- **TASK PROMPT**: Pick each line that has "name" out of the records.

- **DATA FOR REVIEW**:

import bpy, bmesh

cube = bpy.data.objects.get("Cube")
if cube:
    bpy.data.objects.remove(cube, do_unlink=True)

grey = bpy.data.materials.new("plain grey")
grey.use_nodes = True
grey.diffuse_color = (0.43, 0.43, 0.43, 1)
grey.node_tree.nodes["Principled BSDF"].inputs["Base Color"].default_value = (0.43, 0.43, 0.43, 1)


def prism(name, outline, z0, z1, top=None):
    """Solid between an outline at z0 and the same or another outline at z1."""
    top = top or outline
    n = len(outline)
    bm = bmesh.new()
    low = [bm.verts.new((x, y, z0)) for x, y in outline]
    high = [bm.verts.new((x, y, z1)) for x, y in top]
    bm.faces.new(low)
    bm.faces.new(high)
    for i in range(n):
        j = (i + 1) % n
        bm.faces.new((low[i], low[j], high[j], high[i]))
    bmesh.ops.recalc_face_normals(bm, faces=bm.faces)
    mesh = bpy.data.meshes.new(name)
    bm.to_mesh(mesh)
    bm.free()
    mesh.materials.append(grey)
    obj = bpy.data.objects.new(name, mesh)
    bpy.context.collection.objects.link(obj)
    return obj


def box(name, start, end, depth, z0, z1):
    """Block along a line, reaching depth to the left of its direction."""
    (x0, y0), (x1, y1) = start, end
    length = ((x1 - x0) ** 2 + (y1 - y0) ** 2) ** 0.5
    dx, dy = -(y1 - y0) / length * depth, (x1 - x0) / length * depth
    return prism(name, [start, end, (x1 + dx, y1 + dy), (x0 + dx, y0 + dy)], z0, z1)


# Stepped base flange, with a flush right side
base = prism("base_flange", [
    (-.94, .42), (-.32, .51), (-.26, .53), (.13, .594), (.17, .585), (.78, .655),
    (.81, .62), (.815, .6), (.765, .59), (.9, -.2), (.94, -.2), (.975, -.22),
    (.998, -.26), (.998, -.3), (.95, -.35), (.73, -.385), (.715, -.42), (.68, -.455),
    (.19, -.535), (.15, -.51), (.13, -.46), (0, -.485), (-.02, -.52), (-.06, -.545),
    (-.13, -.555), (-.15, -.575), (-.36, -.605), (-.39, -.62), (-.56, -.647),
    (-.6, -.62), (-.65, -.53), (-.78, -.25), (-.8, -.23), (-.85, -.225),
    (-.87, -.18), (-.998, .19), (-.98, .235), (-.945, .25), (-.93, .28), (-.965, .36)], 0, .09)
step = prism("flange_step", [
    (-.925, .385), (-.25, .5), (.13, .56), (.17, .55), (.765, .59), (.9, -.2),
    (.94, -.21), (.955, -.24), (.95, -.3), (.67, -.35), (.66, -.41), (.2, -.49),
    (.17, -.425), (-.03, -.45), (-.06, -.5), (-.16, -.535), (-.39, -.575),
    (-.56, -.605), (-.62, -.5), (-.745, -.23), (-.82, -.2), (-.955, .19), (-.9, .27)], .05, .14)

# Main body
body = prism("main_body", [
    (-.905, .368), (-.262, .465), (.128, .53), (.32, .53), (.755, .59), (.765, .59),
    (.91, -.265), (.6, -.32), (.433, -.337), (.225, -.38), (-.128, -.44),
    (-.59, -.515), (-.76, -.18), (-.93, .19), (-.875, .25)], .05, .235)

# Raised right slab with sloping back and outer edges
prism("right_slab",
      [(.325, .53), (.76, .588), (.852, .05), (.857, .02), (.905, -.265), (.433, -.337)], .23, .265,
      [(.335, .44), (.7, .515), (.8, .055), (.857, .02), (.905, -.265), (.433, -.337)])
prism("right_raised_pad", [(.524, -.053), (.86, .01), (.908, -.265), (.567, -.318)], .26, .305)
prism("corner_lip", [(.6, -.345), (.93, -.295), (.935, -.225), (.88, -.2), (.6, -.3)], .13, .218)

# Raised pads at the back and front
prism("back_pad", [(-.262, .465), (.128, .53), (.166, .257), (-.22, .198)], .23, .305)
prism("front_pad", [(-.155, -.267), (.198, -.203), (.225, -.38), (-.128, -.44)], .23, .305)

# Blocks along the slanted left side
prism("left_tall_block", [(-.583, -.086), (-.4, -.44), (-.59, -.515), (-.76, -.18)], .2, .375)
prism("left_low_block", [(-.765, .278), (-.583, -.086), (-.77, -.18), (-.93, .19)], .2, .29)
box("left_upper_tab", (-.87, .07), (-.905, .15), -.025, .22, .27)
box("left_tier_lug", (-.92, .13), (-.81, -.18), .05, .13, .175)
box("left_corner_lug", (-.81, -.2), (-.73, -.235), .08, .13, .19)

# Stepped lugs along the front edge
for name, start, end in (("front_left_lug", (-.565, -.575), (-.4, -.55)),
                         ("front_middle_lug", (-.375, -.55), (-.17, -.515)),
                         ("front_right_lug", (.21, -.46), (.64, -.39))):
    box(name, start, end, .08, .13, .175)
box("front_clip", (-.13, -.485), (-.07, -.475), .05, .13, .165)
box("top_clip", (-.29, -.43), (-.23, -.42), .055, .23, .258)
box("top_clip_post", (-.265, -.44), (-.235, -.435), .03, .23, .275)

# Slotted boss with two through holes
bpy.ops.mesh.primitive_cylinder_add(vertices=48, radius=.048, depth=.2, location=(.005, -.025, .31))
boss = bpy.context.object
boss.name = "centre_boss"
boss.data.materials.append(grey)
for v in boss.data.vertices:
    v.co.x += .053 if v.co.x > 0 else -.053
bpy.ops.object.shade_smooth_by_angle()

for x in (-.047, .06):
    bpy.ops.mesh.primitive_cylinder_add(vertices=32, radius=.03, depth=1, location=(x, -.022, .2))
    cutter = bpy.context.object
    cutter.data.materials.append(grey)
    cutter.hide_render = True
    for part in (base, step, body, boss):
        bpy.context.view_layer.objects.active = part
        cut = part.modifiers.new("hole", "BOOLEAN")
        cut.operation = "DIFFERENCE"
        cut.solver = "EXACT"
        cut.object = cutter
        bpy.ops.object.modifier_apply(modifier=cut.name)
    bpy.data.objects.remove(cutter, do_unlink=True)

- **ANSWER BOX**:
def prism(name, outline, z0, z1, top=None):
    mesh = bpy.data.meshes.new(name)
    obj = bpy.data.objects.new(name, mesh)
def box(name, start, end, depth, z0, z1):
    return prism(name, [start, end, (x1 + dx, y1 + dy), (x0 + dx, y0 + dy)], z0, z1)
for name, start, end in (("front_left_lug", (-.565, -.575), (-.4, -.55)),
    box(name, start, end, .08, .13, .175)
boss.name = "centre_boss"
        bpy.ops.object.modifier_apply(modifier=cut.name)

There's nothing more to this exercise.